Celebrate TCT’s 101st season as it comes to a close as we applaud and appreciate those who contributed to the organization’s magic throughout our century-long journey. During 10 weeks of recognition, we honor individuals who have been instrumental in the success of TCT, and who have not only helped TCT grow in mission, but also thrive, thanks to their passion. It is these people and their moments in our history that shaped TCT to become what it is today. We encourage you to consider giving a gift in their honor to ensure the sustainability of TCT’s mission for the next 100+ years.
Dr. Rajan Kamath is an Associate Professor of Strategy & International Business at the University of Cincinnati Lindner College of Business. In addition, he is a Shingo Prize, UC Forward Fellow. Dr. Kamath joined The Children’s Theatre of Cincinnati Board of Trustees in 2012. For the last 11 years, he has been an incredible contributor to the TCT Marketing Committee. During 2019-20 and 2020-21, TCT participated in two Capstone projects with MBA students in Dr. Kamath’s class with his guidance. Topics included: best practices for remote operations, including ways to engage and spark joy in the TCT staff, as well as benchmarking, marketing, and value propositioning for TCT Academy. The invaluable insight and knowledge TCT gained during the process, and the students’ real-life business engagement was an outstanding win-win for everyone involved.
We caught up with Dr. Kamath and asked him to share his TCT experience:
What prompted your involvement with TCT?
My love for theatre and belief that theatre is an essential component of education motivated me to get involved with TCT. Once I joined the organization, it was easy to see that I am in the company of dedicated people who are motivated to serve the needs of children of all ages in the Tri-State community. It feels great to be a part of the movement to keep theatre for children vibrant and active in the city.
Was there a particular situation where you witnessed the TCT mission specifically enhance the growth and development of children’s imagination or creativity?
I learned that public school budgets were under stress, and TCT is often the only exposure to theatre children get in the K-12 setting. I grew up in Mumbai (India) with plenty of exposure to theatre. I could see that TCT serves a significant need, and the first time I attended a performance and saw the little ones streaming into the auditorium and having a great time, I knew I was in the right place.
What do you love most or miss most about your work with TCT?
The thought that I am a part of a vital public service that meets critical developmental needs out of public schools’ reach is very important to me.
What else would you like to share about your time with TCT?

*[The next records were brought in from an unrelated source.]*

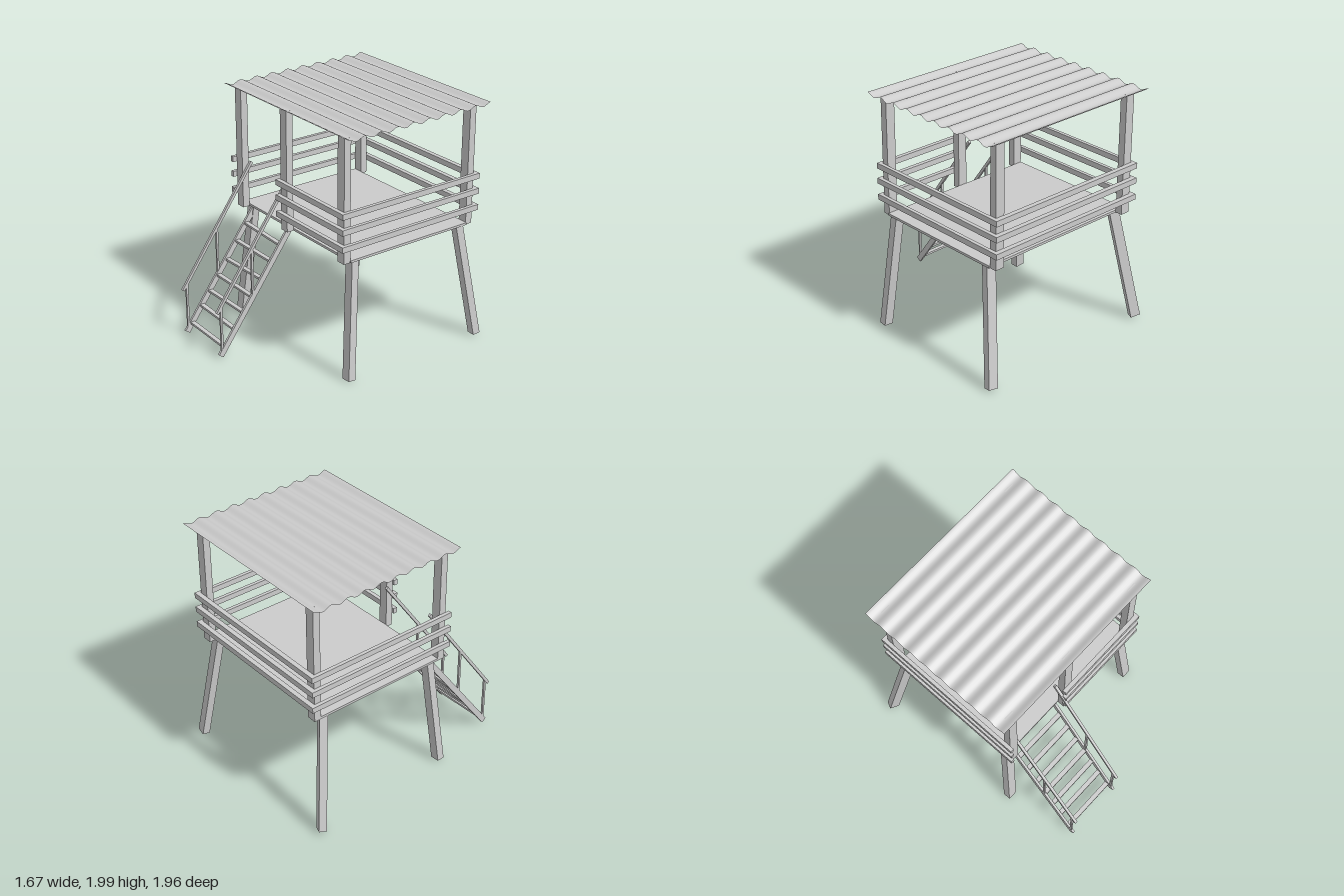
import * as THREE from 'three';

const material = new THREE.MeshStandardMaterial({ color: 0xcccccc });
const sheetMaterial = new THREE.MeshStandardMaterial({ color: 0xcccccc, side: THREE.DoubleSide });

export function createModel() {
  const model = new THREE.Group();

  // Box given by its extents on each axis
  function block(name, [x0, x1], [y0, y1], [z0, z1]) {
    const mesh = new THREE.Mesh(new THREE.BoxGeometry(x1 - x0, y1 - y0, z1 - z0), material);
    mesh.position.set((x0 + x1) / 2, (y0 + y1) / 2, (z0 + z1) / 2);
    mesh.name = name;
    model.add(mesh);
  }

  // Beam of section w x d between two points, twisted about its length
  function beam(name, from, to, w, d, twist = 0) {
    const a = new THREE.Vector3(...from), b = new THREE.Vector3(...to);
    const up = new THREE.Vector3(0, 1, 0);
    const mesh = new THREE.Mesh(new THREE.BoxGeometry(w, a.distanceTo(b), d), material);
    mesh.position.copy(a).add(b).multiplyScalar(0.5);
    mesh.quaternion.setFromUnitVectors(up, b.clone().sub(a).normalize());
    mesh.rotateY(twist);
    mesh.name = name;
    model.add(mesh);
  }

  // Floor
  block('platform', [-0.69, 0.73], [0.98, 1.0], [-0.84, 0.31]);

  // Four corner posts and one beside the entrance
  for (const [x, z] of [[-0.65, 0.34], [-0.04, 0.34], [0.68, 0.34], [-0.65, -0.87], [0.68, -0.87]]) {
    block('post', [x - 0.04, x + 0.04], [0.98, 1.975], [z - 0.03, z + 0.03]);
  }

  // Splayed legs
  beam('frontRightLeg', [-0.70, 0.012, 0.345], [-0.62, 0.98, 0.26], 0.08, 0.062);
  beam('frontLeftLeg', [0.76, 0.012, 0.345], [0.68, 0.98, 0.26], 0.08, 0.062);
  beam('backRightLeg', [-0.79, 0.025, -0.93], [-0.635, 0.98, -0.785], 0.08, 0.062, -0.42);
  beam('backLeftLeg', [0.785, 0.02, -0.925], [0.68, 0.98, -0.785], 0.08, 0.062, -0.14);

  // Three rails around the platform, open at the stairs
  for (const y of [1.115, 1.253, 1.38]) {
    const height = [y - 0.023, y + 0.023];
    block('frontRail', [-0.1, 0.75], height, [0.37, 0.405]);
    block('backRail', [-0.72, 0.75], height, [-0.94, -0.9]);
    block('leftRail', [0.72, 0.75], height, [-0.94, 0.405]);
    block('rightRail', [-0.72, -0.69], height, [-0.94, 0.405]);
  }

  // Stair sides with handrails and balusters
  for (const x of [-0.6, -0.1]) {
    beam('stairStringer', [x, 0.035, 0.955], [x, 0.965, 0.27], 0.02, 0.048);
    beam('handrail', [x, 0.415, 0.977], [x, 1.365, 0.292], 0.022, 0.024);
    block('baluster', [x - 0.009, x + 0.009], [0.07, 0.455], [0.931, 0.949]);
    block('baluster', [x - 0.009, x + 0.009], [0.48, 0.88], [0.631, 0.649]);
  }

  // Slightly crooked treads: height and tilt
  const treads = [[0.1, -0.01], [0.23, -0.014], [0.345, 0.006], [0.46, 0],
    [0.583, 0.016], [0.715, 0], [0.84, -0.016]];
  for (const [y, tilt] of treads) {
    const z = 0.955 - 0.735 * (y - 0.03);
    beam('tread', [-0.595, y - tilt / 2, z], [-0.105, y + tilt / 2, z], 0.018, 0.038);
  }

  // Corrugated roof sheet, waves running along z
  const waves = 9, depth = 1.37;
  const sheet = new THREE.PlaneGeometry(1.59, depth, 1, waves * 12);
  sheet.rotateX(-Math.PI / 2);
  const p = sheet.attributes.position;
  for (let i = 0; i < p.count; i++) {
    p.setY(i, 0.013 * Math.cos((p.getZ(i) / depth + 0.5) * waves * Math.PI * 2));
  }
  sheet.computeVertexNormals();
  const roof = new THREE.Mesh(sheet, sheetMaterial);
  roof.position.set(0.015, 1.987, -0.275);
  roof.name = 'corrugatedRoof';
  model.add(roof);

  return model;
}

Besides serving an important need, there is a certain joy that comes with being a part of a really creative and resilient team, a team that sees challenges as opportunities to grow. As we move forward into an age in which technology opens the door for customizing the theatre experience, and the possibilities that exist within a potential home at the Emery Theatre, I cannot wait to see what new experiences TCT will offer in the years to come.
Would you honor Dr. Rajan Kamath and the University of Cincinnati with a gift to recognize the impact made on TCT?